Situation in Yemen 'catastrophic and getting worse'
The head of the International Committee of the Red Cross (ICRC) has described the humanitarian situation in Yemen as "catastrophic" and getting worse by the day after a three-day visit to the war-stricken country.
Peter Maurer, the president of the ICRC, also expressed shock at the level of suffering he had witnessed during stops in the capital Sanaa and the southern port city of Aden and said that no one in the country had been spared by the conflict.
At least 3,800 people have been killed and more than 19,000 injured since the beginning of a Saudi-led airstrike campaign at the beginning of April in support of government loyalists fighting Houthi rebels.
“The humanitarian situation is nothing short of catastrophic,” said Maurer. “Every family in Yemen has been affected by this conflict. The people are facing immense hardship. And it is getting worse by the day.”
“The world needs to wake up to what is going on,” he added.
The ICRC has doubled its operational costs in Yemen in 2015 to $57 million, but Maurer pointed out that aid workers could only do so much in the face of abject destruction, poverty, and dire lack of public health facilities.
“This cannot go on,” he said. “Yemen is crumbling. As a matter of urgency, there must be free movement of goods into and across the country. Deliveries of food, water and medicine should be facilitated.”
“Much more needs to be done,” Maurer continued. “And minds need to be focused to find a political solution quickly.”
More than two million people are dependent on the ICRC for providing them with clean water. The organisation also supplied food and other essentials to 100,000 people. Health facilities have been targeted and face a shortage of medicines.
According to Hilal Elver, the United Nations special rapporteur on the right to food, 12.9 million people in Yemen lacked basic food supplies and 850,000 children faced acute malnutrition.
“The compounded effects of intense fighting and import restrictions are having a dramatic impact on healthcare,” Maurer said, before launching into describing the miserable state of such services.
“Health facilities have been massively attacked as well as suffering collateral damage. Medicines can’t get in so patient care is falling apart. Fuel shortages mean equipment doesn't work. Insecurity means vaccination campaigns don't happen. And of course, the fighting makes getting to hospital a dangerous venture. It's a terrible downward spiral that puts thousands of lives at risk.”
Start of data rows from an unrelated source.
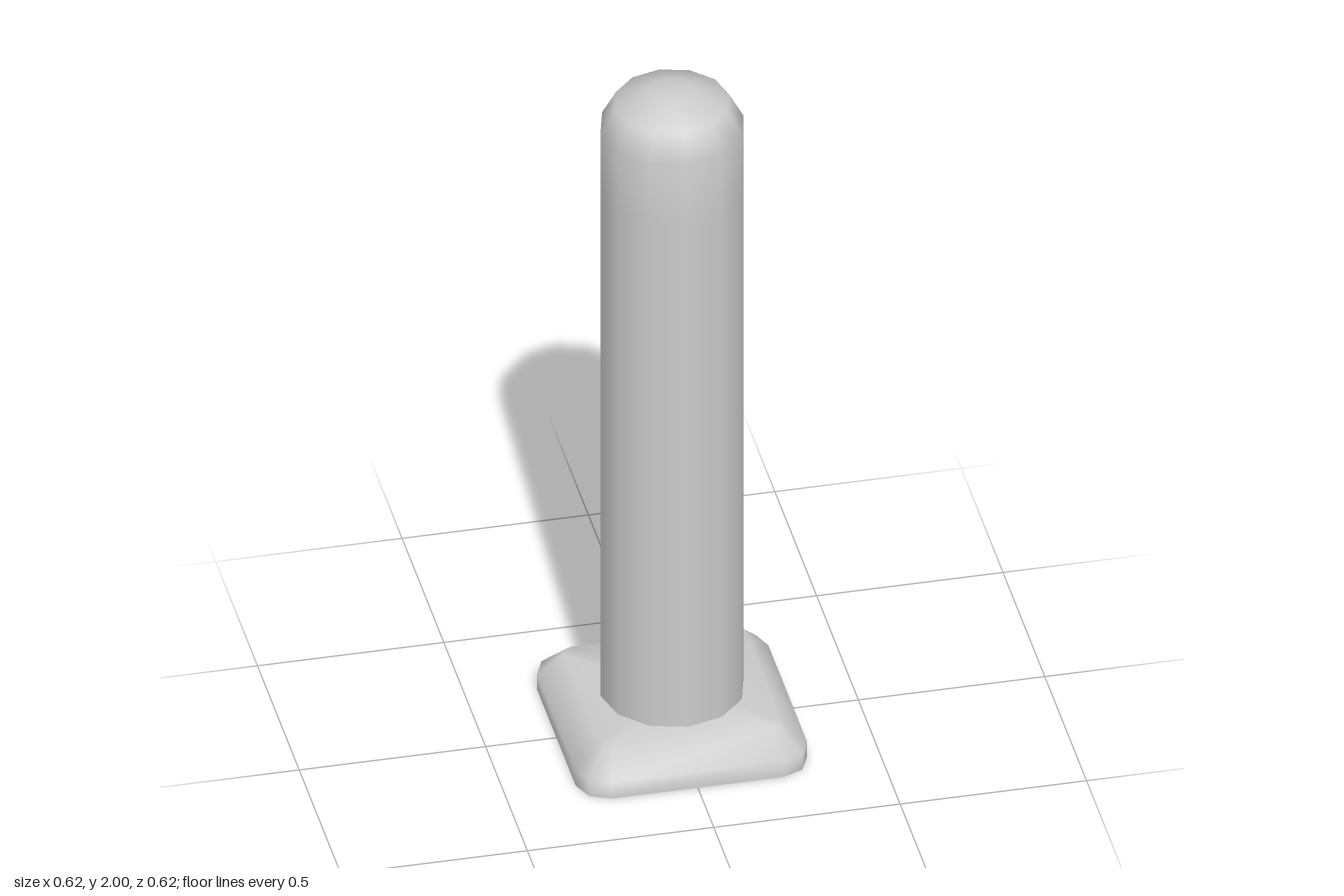
import * as THREE from 'three';

const lightGrey = new THREE.MeshStandardMaterial({ color: 0xcccccc });
lightGrey.name = 'lightGrey';

// Square outline with chamfered corners: half width, flat half length, corner point
function outline(half, flat, corner, y) {
  const points = [];
  for (let q = 0; q < 4; q++) {
    const c = Math.round(Math.cos(q * Math.PI / 2)), s = Math.round(Math.sin(q * Math.PI / 2));
    for (const [x, z] of [[half, flat], [corner, corner], [flat, half]]) {
      points.push([x * c - z * s, y, x * s + z * c]);
    }
  }
  return points;
}

// Smooth skin through matching outlines, listed from bottom to top
function skin(rings, capTop) {
  const n = rings[0].length, index = [];
  for (let r = 0; r < rings.length - 1; r++) {
    for (let i = 0; i < n; i++) {
      const a = r * n + i, b = r * n + (i + 1) % n;
      index.push(a, a + n, b, b, a + n, b + n);
    }
  }
  if (capTop) {
    const o = (rings.length - 1) * n;
    for (let i = 1; i < n - 1; i++) index.push(o, o + i + 1, o + i);
  }
  const geometry = new THREE.BufferGeometry();
  geometry.setAttribute('position', new THREE.Float32BufferAttribute(rings.flat(2), 3));
  geometry.setIndex(index);
  geometry.computeVertexNormals();
  return geometry;
}

export function createModel() {
  const model = new THREE.Group();
  model.name = 'bollard';
  const add = (name, geometry) => {
    const mesh = new THREE.Mesh(geometry, lightGrey);
    mesh.name = name;
    model.add(mesh);
    return mesh;
  };

  // Bevelled foot plate
  add('basePlate', skin([
    outline(0.31, 0.23, 0.286, 0),
    outline(0.31, 0.23, 0.286, 0.05),
    outline(0.242, 0.215, 0.234, 0.115),
    outline(0.1, 0.08, 0.095, 0.115),
  ], true));

  // Flat underside
  const bottom = outline(0.31, 0.23, 0.286, 0).map(([x, , z]) => new THREE.Vector2(x, z));
  add('baseUnderside', new THREE.ShapeGeometry(new THREE.Shape(bottom)).rotateX(Math.PI / 2));

  // Twelve-sided post with a rounded cap
  const profile = [[0.192, 0.11], [0.192, 1.7], [0.192, 1.89], [0.153, 1.963], [0.057, 2], [0, 2]];
  add('post', new THREE.LatheGeometry(profile.map(([r, y]) => new THREE.Vector2(r, y)), 12));

  return model;
}
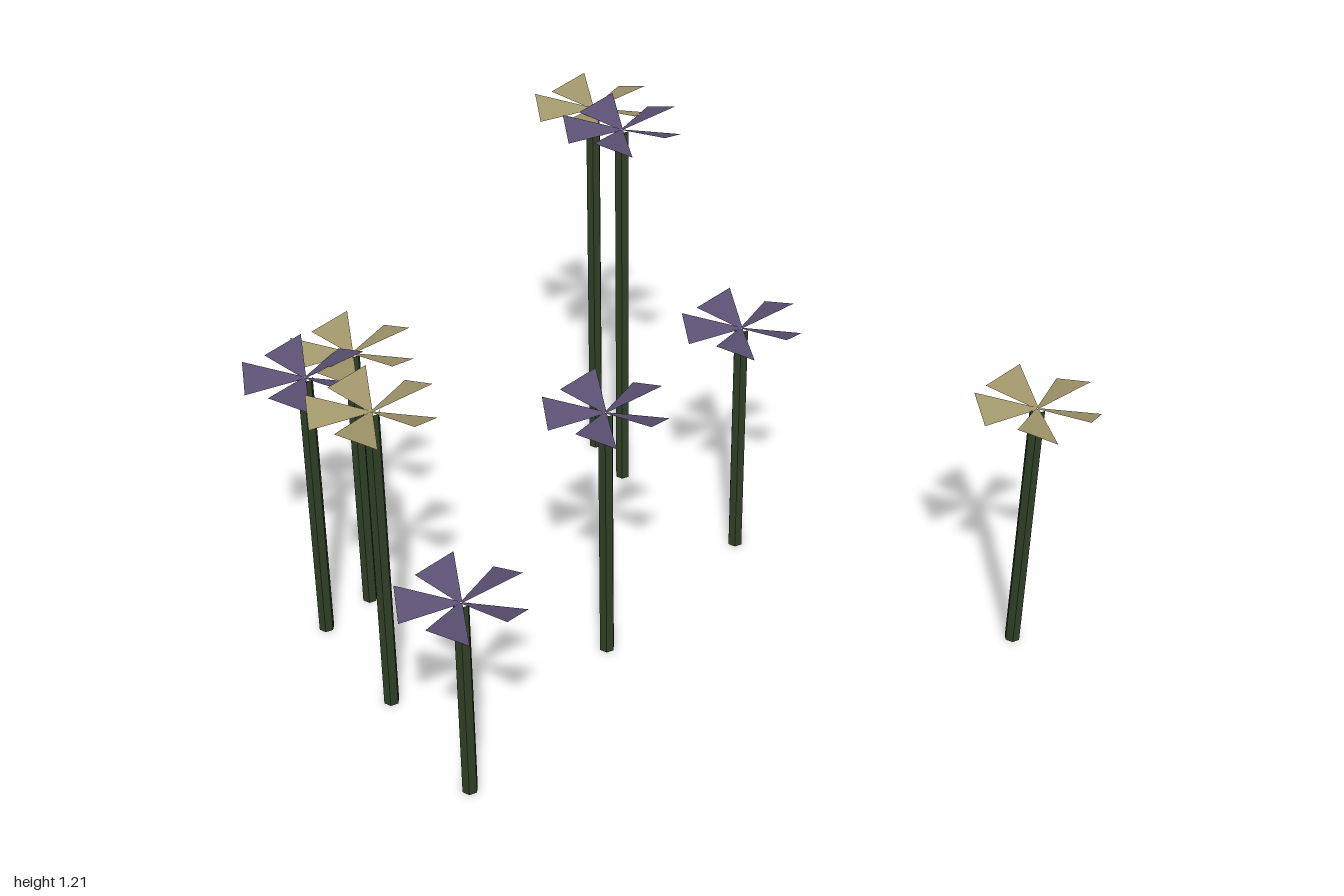
import * as THREE from 'three';

const stemGreen = new THREE.MeshStandardMaterial({ color: 0x2f3f27 });
stemGreen.name = 'dark stem green';
stemGreen.flatShading = true;
const straw = new THREE.MeshStandardMaterial({ color: 0xa1966a, side: THREE.DoubleSide });
straw.name = 'straw yellow';
const violet = new THREE.MeshStandardMaterial({ color: 0x5b5173, side: THREE.DoubleSide });
violet.name = 'dusky violet';

const STEM_RADIUS = 0.0215;

// one flat petal pointing to -z, pitched like a propeller blade
function petalGeometry() {
  const g = new THREE.BufferGeometry();
  g.setAttribute('position', new THREE.Float32BufferAttribute([
    -0.004, -0.001, -0.002,
    0.004, 0.001, -0.002,
    0.053, 0.033, -0.158,
    -0.053, -0.003, -0.158,
  ], 3));
  g.setIndex([0, 1, 2, 0, 2, 3]);
  g.computeVertexNormals();
  return g;
}

function makeFlower(x, z, height, petalMaterial, petal) {
  const flower = new THREE.Group();
  flower.name = 'flower';

  // open six-sided stem
  const stem = new THREE.Mesh(
    new THREE.CylinderGeometry(STEM_RADIUS, STEM_RADIUS, height, 6, 1, true, Math.PI / 6),
    stemGreen);
  stem.name = 'stem';
  stem.position.y = height / 2;
  flower.add(stem);

  // ring of five petals
  const head = new THREE.Group();
  head.name = 'flowerHead';
  head.position.y = height;
  for (let i = 0; i < 5; i++) {
    const mesh = new THREE.Mesh(petal, petalMaterial);
    mesh.name = 'petal';
    mesh.rotation.y = (i * 2 * Math.PI) / 5;
    head.add(mesh);
  }
  flower.add(head);
  flower.position.set(x, 0, z);
  return flower;
}

export function createModel() {
  const model = new THREE.Group();
  model.name = 'flowerPatch';
  const petal = petalGeometry();

  // x, z, stem height
  const strawFlowers = [
    [0.834, 0.697, 0.763], [-0.8, 0.14, 0.932],
    [-0.677, -0.302, 0.822], [0.248, -0.697, 1.157],
  ];
  const violetFlowers = [
    [-0.76, 0.557, 0.607], [-0.184, 0.21, 0.78], [0.374, -0.049, 0.737],
    [0.243, -0.51, 1.174], [-0.836, -0.236, 0.83],
  ];
  for (const [x, z, h] of strawFlowers) model.add(makeFlower(x, z, h, straw, petal));
  for (const [x, z, h] of violetFlowers) model.add(makeFlower(x, z, h, violet, petal));
  return model;
}
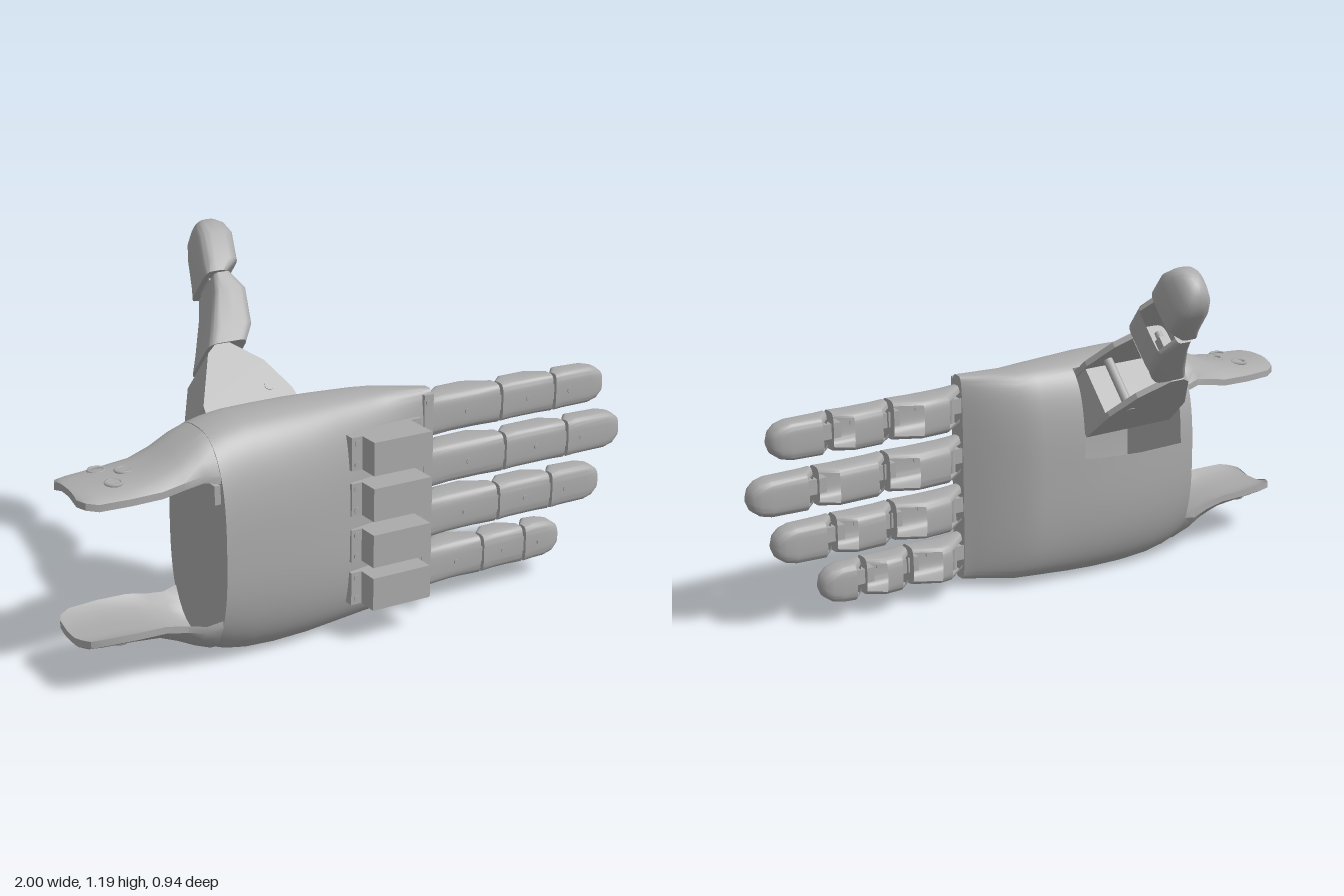
import * as THREE from 'three';
import { toCreasedNormals } from 'three/addons/utils/BufferGeometryUtils.js';

const grey = new THREE.MeshStandardMaterial({ color: 0xaaaaaa, side: THREE.DoubleSide });
grey.name = 'plastic grey';

function add(parent, geo, name, x = 0, y = 0, z = 0) {
  const mesh = new THREE.Mesh(geo, grey);
  mesh.name = name;
  mesh.position.set(x, y, z);
  parent.add(mesh);
  return mesh;
}

// Capped skin over rings of points; keep(ringIndex, faceCentre) can leave openings.
function loft(rings, keep = () => true) {
  const n = rings[0].length, pos = [], index = [];
  rings.forEach(r => r.forEach(p => pos.push(p.x, p.y, p.z)));
  for (let i = 0; i < rings.length - 1; i++) {
    for (let j = 0; j < n; j++) {
      const k = (j + 1) % n;
      const mid = new THREE.Vector3();
      [rings[i][j], rings[i][k], rings[i + 1][j], rings[i + 1][k]].forEach(p => mid.addScaledVector(p, 0.25));
      if (!keep(i, mid)) continue;
      const a = i * n + j, b = i * n + k;
      index.push(a, b, a + n, b, b + n, a + n);
    }
  }
  [0, rings.length - 1].forEach((r, end) => {
    const c = new THREE.Vector3();
    rings[r].forEach(p => c.addScaledVector(p, 1 / n));
    const id = pos.length / 3;
    pos.push(c.x, c.y, c.z);
    for (let j = 0; j < n; j++) {
      const a = r * n + j, b = r * n + (j + 1) % n;
      if (end) index.push(id, a, b); else index.push(id, b, a);
    }
  });
  const geo = new THREE.BufferGeometry();
  geo.setAttribute('position', new THREE.Float32BufferAttribute(pos, 3));
  geo.setIndex(index);
  return toCreasedNormals(geo, 0.6);
}

// Rounded cross-section at x, filling y0..y1 and z0..z1; a higher power is squarer.
function ring(x, y0, y1, z0, z1, power = 4, count = 40) {
  const f = t => Math.sign(t) * Math.abs(t) ** (2 / power);
  return Array.from({ length: count }, (_, i) => {
    const t = i / count * Math.PI * 2;
    return new THREE.Vector3(x, (y0 + y1) / 2 + f(Math.cos(t)) * (y1 - y0) / 2,
      (z0 + z1) / 2 + f(Math.sin(t)) * (z1 - z0) / 2);
  });
}

// Finger link from stations [x, z0, z1, halfWidth, power]; pockets open on the low-z side.
function link(parent, name, y, stations, pockets) {
  const rings = stations.map(([x, z0, z1, w, p = 4]) => ring(x, y - w, y + w, z0, z1, p));
  const keep = (i, m) => {
    const s = stations[i];
    return !(pockets.includes(i) && m.z < (s[1] + stations[i + 1][1]) / 2 + 0.02 && Math.abs(m.y - y) < s[3] * 0.72);
  };
  return add(parent, loft(rings, keep), name);
}

function pinAlongY(parent, x, y, z, length) {
  add(parent, new THREE.CylinderGeometry(0.012, 0.012, length, 12), 'hingePin', x, y, z);
}

function screw(parent, x, y, z, r = 0.009) {
  add(parent, new THREE.CylinderGeometry(r, r, 0.008, 10).rotateX(Math.PI / 2), 'screw', x, y, z);
}

function makeFinger(y, cuts) {
  const g = new THREE.Group();
  g.name = 'finger';
  const [a, b, c, d] = cuts, back = 0.326;
  link(g, 'proximalLink', y, [[a, 0.275, back, 0.066], [a + 0.08, 0.205, back, 0.067],
    [b - 0.09, 0.2, back, 0.067], [b - 0.006, 0.25, back, 0.066]], [0, 2]);
  link(g, 'middleLink', y, [[b + 0.006, 0.265, back, 0.064], [b + 0.05, 0.22, back, 0.065],
    [c - 0.06, 0.218, back, 0.065], [c - 0.006, 0.26, back, 0.064]], [0, 2]);
  link(g, 'fingertip', y, [[c + 0.006, 0.28, back, 0.062], [c + 0.045, 0.232, back, 0.064],
    [d - 0.07, 0.238, back, 0.063], [d - 0.035, 0.244, 0.323, 0.055, 3.5],
    [d - 0.012, 0.254, 0.315, 0.038, 3], [d, 0.272, 0.3, 0.014, 2.5]], [0]);
  // hinge tongues and pins between the links
  [a, b, c].forEach(x => {
    add(g, new THREE.BoxGeometry(0.08, 0.05, 0.04), 'hingeTongue', x, y, 0.295);
    pinAlongY(g, x + 0.03, y, 0.285, 0.11);
  });
  [(a + b) / 2, (b + c) / 2, c + 0.06].forEach(x => screw(g, x, y, back));
  return g;
}

function makePalm(g) {
  // x, y0, y1, z0, z1, power
  const sections = [[-0.57, 0.04, 0.745, 0.06, 0.44, 2.6], [-0.52, 0.02, 0.758, 0.06, 0.438, 2.6],
    [-0.45, 0.006, 0.767, 0.06, 0.436, 2.6], [-0.35, 0, 0.769, 0.062, 0.432, 2.6],
    [-0.23, 0.003, 0.768, 0.07, 0.42, 2.7], [-0.14, 0.009, 0.765, 0.084, 0.402, 2.8],
    [0.0, 0.02, 0.76, 0.115, 0.373, 3], [0.07, 0.025, 0.755, 0.135, 0.36, 3.2],
    [0.19, 0.032, 0.75, 0.242, 0.34, 4], [0.222, 0.034, 0.748, 0.27, 0.336, 5]];
  // hollow shell with a window where the thumb enters
  const keep = (i, m) => !(m.x > -0.52 && m.x < -0.14 && m.z < 0.16 && m.y > 0.44);
  add(g, loft(sections.map(s => ring(...s, 80)), keep), 'palmShell');

  // knuckle strip and its screws
  add(g, new THREE.BoxGeometry(0.034, 0.69, 0.012), 'knuckleStrip', 0.204, 0.39, 0.336);
  [0.07, 0.22, 0.39, 0.56, 0.71].forEach(y => screw(g, 0.2, y, 0.343));
  add(g, new THREE.BoxGeometry(0.02, 0.06, 0.05), 'wristTab', -0.58, 0.575, 0.38);
}

// Arched wrist strap: x, crown height, sag at the edges, z0, z1
function makeStrap(g, top) {
  const stations = [[-1, 0.636, 0.035, 0.175, 0.335], [-0.985, 0.638, 0.04, 0.145, 0.365],
    [-0.95, 0.64, 0.048, 0.125, 0.382], [-0.85, 0.645, 0.052, 0.112, 0.39], [-0.75, 0.66, 0.065, 0.113, 0.39],
    [-0.68, 0.691, 0.082, 0.113, 0.392], [-0.62, 0.722, 0.1, 0.1, 0.4], [-0.57, 0.742, 0.13, 0.092, 0.408],
    [-0.54, 0.735, 0.13, 0.1, 0.4]];
  const flip = y => top ? y : 0.778 - y;
  const rings = stations.map(([x, crown, sag, z0, z1]) => {
    const out = [], n = 14;
    for (const drop of [0, 0.022]) {
      for (let i = 0; i <= n; i++) {
        const v = (drop ? n - i : i) / n * 2 - 1;
        out.push(new THREE.Vector3(x, flip(crown - drop - (sag - 0.02) * Math.abs(v) ** 3.2),
          (z0 + z1) / 2 + v * (z1 - z0) / 2));
      }
    }
    return out;
  });
  add(g, loft(rings), top ? 'upperWristStrap' : 'lowerWristStrap');
  // strap eyelets
  [[-0.87, 0.19, 0.64], [-0.81, 0.25, 0.649], [-0.87, 0.31, 0.64]].forEach(([x, z, y]) =>
    add(g, new THREE.TorusGeometry(0.024, 0.006, 6, 16).rotateX(Math.PI / 2), 'eyelet', x, flip(y), z));
}

function makeServo(y) {
  const g = new THREE.Group();
  g.name = 'servo';
  add(g, new THREE.BoxGeometry(0.208, 0.108, 0.155), 'servoBody', 0.024, y, 0.3975);
  // mounting ears, the front one nearly flush with the palm
  [[-0.097, 0.405], [0.148, 0.354]].forEach(([x, z]) => {
    add(g, new THREE.BoxGeometry(0.04, 0.108, 0.04), 'servoEar', x, y, z - 0.02);
    [-0.035, 0.035].forEach(dy => screw(g, x, y + dy, z, 0.011));
  });
  return g;
}

function makeThumb() {
  const g = new THREE.Group();
  g.name = 'thumb';
  const S = new THREE.Vector3(0, 0.68, -0.73).normalize();
  const X = new THREE.Vector3(1, 0, 0);
  const L = new THREE.Vector3().crossVectors(X, S);

  // base bracket: two side plates joined by a back wall, drawn in x and thumb length
  const base = new THREE.Group();
  base.name = 'thumbBase';
  base.applyMatrix4(new THREE.Matrix4().makeBasis(X, S, L));
  base.position.copy(L).multiplyScalar(0.553);
  const plate = [[-0.5, 0.28], [-0.49, 0.41], [-0.405, 0.585], [-0.37, 0.612], [-0.32, 0.612], [-0.23, 0.53],
    [-0.175, 0.42], [-0.155, 0.28]];
  const slab = (pts, depth, z, name) => add(base, new THREE.ExtrudeGeometry(
    new THREE.Shape(pts.map(p => new THREE.Vector2(...p))), { depth, bevelEnabled: false }), name, 0, 0, z);
  slab(plate, 0.02, 0.086, 'thumbSidePlate');
  slab(plate, 0.02, -0.106, 'thumbSidePlate');
  slab([[-0.5, 0.28], [-0.49, 0.41], [-0.405, 0.585], [-0.37, 0.612], [-0.35, 0.6], [-0.385, 0.57],
    [-0.465, 0.4], [-0.475, 0.28]], 0.2, -0.1, 'thumbBackWall');
  slab([[-0.47, 0.4], [-0.18, 0.4], [-0.16, 0.28], [-0.47, 0.28]], 0.18, -0.09, 'thumbFloor');
  add(base, new THREE.CylinderGeometry(0.016, 0.016, 0.216, 12).rotateX(Math.PI / 2), 'hingePin', -0.25, 0.44, 0);
  g.add(base);

  // moving links, built along the thumb axis
  const links = new THREE.Group();
  links.name = 'thumbLinks';
  links.applyMatrix4(new THREE.Matrix4().makeBasis(S, L.clone().negate(), X.clone().negate()));
  links.position.copy(L).multiplyScalar(0.55);
  link(links, 'thumbMiddleLink', 0, [[0.618, 0.245, 0.385, 0.102, 6], [0.68, 0.2, 0.352, 0.1, 6],
    [0.81, 0.168, 0.288, 0.095, 6], [0.876, 0.2, 0.262, 0.091, 6]], [0, 2]);
  link(links, 'thumbTip', 0, [[0.884, 0.205, 0.284, 0.088, 5], [0.925, 0.145, 0.276, 0.088],
    [1.03, 0.12, 0.25, 0.085], [1.075, 0.128, 0.236, 0.073, 3.5], [1.103, 0.145, 0.218, 0.05, 3],
    [1.117, 0.168, 0.198, 0.02, 2.5]], [0]);
  [[0.6, 0.34], [0.88, 0.245]].forEach(([s, v]) => {
    add(links, new THREE.BoxGeometry(0.1, 0.09, 0.035), 'hingeTongue', s, 0, v);
    pinAlongY(links, s + 0.03, 0, v, 0.14);
  });
  g.add(links);
  return g;
}

export function createModel() {
  const hand = new THREE.Group();
  hand.name = 'mechanicalHand';
  makePalm(hand);
  makeStrap(hand, true);
  makeStrap(hand, false);
  [0.615, 0.465, 0.312, 0.168].forEach(y => hand.add(makeServo(y)));
  // finger heights with link start, two joints and tip
  [[0.65, [0.228, 0.495, 0.707, 0.922]], [0.477, [0.228, 0.515, 0.765, 1]],
    [0.305, [0.228, 0.495, 0.707, 0.922]], [0.135, [0.228, 0.437, 0.605, 0.762]]]
    .forEach(([y, cuts]) => hand.add(makeFinger(y, cuts)));
  hand.add(makeThumb());
  return hand;
}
Having held meetings with leading officials, Maurer said it was essential to find a political solution quickly, urging fighting parties to work towards a negotiated resolution.
Migrants and refugees fleeing from and going to Yemen
An estimated 1.3 million people are estimated to have been displaced by the war. In addition to Yemenis fleeing, the United Nations on Tuesday said that tens of thousands of Somali refugees who had initially sought refuge in Yemen from their own war-torn country had fled back home.
The refugees, who originally fled hunger and conflict in Somalia, have largely crossed the Gulf of Aden by boat to the Horn of Africa country's northern Somaliland and Puntland regions.
"Since March 2015, close to 29,000 people have arrived in Somalia from Yemen, 90 percent of whom are Somalis with more expected to arrive in the coming months," according to the UN Office for the Coordination of Humanitarian Affairs (OCHA).
"More people fleeing the conflict in Yemen is increasing the burden on already limited basic services," OCHA said, adding that those who arrived had been helped with food and basic goods.
Almost 10,000 Yemenis have also arrived in the small state of Djibouti since late March, according to the UN.
Meanwhile thousands of Ethiopians and other migrants continue to travel in the opposite direction to war-torn Yemen, many of them tricked by smugglers into believing the fighting there is over.
The UN said last month that over 10,000 migrants had arrived in Yemen since airstrikes began in March.